Queensland Health officials are trying to track down eight returned travellers amid concerns about a potential ‘super spreader’ in hotel quarantine.
It comes as Queensland recorded a spike in new cases in hotel quarantine, with seven infections recorded overnight.
Five of those are linked to a mine in Papua New Guinea.
The remaining two are from a Qatar Airways flight that landed in Brisbane on February 17 which has officials on edge.
It’s also been confirmed that three cases from the same hotel have now tested positive for the Russian strain of the virus.
But Chief Health Officer Jeanette Young insists that variant is no more contagious and says she is more worried about one man who appears to be very contagious.
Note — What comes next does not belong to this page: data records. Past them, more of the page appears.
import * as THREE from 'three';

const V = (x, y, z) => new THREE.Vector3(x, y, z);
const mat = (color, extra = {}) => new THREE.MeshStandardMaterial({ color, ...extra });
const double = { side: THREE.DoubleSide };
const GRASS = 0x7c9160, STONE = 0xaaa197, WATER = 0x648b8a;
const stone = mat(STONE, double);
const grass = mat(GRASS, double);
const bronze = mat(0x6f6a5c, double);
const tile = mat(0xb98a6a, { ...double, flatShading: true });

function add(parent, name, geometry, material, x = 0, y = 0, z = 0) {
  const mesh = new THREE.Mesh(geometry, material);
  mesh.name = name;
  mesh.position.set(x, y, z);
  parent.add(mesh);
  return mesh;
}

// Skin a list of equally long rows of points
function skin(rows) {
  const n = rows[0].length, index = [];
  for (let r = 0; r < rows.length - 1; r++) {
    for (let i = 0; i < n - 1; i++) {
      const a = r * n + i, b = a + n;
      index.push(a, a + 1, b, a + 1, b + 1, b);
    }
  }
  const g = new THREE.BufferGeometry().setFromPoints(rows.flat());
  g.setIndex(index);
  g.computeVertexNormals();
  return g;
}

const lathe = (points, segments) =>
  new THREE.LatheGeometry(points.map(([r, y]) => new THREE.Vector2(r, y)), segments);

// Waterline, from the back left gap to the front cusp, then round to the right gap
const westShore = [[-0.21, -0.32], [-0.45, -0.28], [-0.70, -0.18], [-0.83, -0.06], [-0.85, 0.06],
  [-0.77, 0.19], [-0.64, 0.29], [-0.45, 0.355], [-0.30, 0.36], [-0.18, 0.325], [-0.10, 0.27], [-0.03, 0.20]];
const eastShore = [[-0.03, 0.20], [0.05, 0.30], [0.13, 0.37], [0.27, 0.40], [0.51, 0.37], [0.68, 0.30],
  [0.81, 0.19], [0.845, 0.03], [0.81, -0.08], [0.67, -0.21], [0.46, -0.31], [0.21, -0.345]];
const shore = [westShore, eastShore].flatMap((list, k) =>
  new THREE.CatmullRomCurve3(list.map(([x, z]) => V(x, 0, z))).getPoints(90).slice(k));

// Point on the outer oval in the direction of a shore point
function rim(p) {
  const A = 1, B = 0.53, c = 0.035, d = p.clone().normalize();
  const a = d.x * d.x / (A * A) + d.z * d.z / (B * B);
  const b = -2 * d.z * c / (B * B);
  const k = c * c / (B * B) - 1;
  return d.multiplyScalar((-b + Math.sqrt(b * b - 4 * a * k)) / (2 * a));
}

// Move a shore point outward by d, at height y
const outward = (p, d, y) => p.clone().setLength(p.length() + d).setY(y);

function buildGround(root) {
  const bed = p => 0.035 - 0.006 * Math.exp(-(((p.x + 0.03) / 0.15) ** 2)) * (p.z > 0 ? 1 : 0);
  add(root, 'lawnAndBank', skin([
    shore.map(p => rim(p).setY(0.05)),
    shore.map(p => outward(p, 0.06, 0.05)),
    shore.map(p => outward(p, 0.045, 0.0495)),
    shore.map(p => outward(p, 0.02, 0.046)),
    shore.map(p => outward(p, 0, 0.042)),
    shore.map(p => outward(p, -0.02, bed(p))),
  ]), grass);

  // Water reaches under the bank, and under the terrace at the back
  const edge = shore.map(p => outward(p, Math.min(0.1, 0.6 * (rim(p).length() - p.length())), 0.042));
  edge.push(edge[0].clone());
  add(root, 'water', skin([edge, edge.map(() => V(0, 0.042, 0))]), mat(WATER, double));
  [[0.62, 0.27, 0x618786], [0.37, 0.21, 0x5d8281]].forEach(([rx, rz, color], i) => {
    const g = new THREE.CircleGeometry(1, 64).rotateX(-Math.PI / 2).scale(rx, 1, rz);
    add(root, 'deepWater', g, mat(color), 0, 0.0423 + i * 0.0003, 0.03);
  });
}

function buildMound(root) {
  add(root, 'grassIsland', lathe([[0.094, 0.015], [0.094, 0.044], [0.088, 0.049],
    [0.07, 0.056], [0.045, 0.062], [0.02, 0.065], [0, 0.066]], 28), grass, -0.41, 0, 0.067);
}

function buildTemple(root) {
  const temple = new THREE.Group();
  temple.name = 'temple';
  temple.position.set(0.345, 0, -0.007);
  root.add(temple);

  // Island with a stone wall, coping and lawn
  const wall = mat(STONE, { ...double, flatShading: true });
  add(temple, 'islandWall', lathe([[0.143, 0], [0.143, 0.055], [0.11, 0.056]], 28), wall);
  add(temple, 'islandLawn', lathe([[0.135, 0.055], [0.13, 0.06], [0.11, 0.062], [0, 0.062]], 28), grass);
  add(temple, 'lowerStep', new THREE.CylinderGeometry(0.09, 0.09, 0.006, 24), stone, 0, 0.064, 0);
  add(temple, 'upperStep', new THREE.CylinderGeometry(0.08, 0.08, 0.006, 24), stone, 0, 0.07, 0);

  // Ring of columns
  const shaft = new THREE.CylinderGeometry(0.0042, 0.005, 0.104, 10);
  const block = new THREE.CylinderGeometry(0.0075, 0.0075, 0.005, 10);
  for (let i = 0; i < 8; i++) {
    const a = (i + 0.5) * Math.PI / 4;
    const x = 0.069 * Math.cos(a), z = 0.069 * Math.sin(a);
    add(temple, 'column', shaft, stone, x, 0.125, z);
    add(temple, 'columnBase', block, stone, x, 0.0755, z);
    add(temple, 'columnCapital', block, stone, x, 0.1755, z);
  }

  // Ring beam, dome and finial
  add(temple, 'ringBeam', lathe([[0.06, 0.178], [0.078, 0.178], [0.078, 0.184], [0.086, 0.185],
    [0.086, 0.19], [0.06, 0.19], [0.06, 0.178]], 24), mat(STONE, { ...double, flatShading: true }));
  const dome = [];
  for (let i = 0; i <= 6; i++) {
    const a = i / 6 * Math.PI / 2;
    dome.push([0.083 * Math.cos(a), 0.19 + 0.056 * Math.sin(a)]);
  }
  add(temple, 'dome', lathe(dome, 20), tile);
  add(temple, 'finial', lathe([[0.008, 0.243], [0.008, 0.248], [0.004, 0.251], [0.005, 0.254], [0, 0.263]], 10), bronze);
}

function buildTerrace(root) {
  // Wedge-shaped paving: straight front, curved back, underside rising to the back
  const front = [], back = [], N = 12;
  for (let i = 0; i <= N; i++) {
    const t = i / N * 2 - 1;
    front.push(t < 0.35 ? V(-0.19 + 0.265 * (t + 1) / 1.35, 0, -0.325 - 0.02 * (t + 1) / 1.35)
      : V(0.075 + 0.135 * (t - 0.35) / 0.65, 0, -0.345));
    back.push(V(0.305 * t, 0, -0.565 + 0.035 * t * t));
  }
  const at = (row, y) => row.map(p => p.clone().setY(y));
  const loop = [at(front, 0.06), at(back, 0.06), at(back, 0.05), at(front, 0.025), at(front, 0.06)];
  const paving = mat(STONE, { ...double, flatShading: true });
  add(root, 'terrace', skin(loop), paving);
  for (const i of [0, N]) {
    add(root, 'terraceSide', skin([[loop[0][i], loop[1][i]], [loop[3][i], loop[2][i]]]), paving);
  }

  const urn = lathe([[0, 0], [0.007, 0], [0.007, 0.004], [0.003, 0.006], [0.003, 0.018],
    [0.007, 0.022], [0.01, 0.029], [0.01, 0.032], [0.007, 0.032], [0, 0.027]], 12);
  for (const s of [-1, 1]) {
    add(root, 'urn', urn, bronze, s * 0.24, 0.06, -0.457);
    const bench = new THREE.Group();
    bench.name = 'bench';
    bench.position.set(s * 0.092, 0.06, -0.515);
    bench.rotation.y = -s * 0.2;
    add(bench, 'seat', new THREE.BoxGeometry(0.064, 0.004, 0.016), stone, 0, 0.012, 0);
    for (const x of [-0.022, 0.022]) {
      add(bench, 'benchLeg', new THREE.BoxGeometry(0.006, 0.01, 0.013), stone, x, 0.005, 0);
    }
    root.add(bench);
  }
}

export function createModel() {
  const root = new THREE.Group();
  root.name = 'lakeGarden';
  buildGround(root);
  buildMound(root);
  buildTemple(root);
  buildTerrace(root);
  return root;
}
“We’ve had plenty of people throughout the pandemic who’ve been super spreaders. We had one individual who managed to spread it in a few hours to 40 other people, for instance, so we’ve had super spreaders all along from day one,” Dr Young said.
“So it’s the fact that there’s been spread on that plane, there’s no doubt about that. That is the concern, it’s not that it’s the Russian variant.”
Dr Young says she believes the transmission occurred on the Qatar Airways flight but can’t completely rule out the infections have happened at the Mercure Hotel in Brisbane.
“All of these positive cases were on flight QR898 and two of them were serving their quarantine period in adjacent rooms on the same floor of the Mercure Brisbane Hotel at North Quay,” Dr Young said.
“We are being very cautious and thorough and are investigating all potential possibilities for infection.
“What we do know is that one of the cases confirmed with this variant was infectious on the plane, and we believe that individual was more infectious than most cases.
Officials are now urgently trying to find eight people who were staying on the same level of the hotel between February 17 and 21 before completing their quarantine and being allowed to leave.
“I need to find exactly where those eight people have been. Some of them might have gone overseas, some of them interstate. They could have gone anywhere.”
Dr Young says they don’t believe there is a risk to the community at this stage.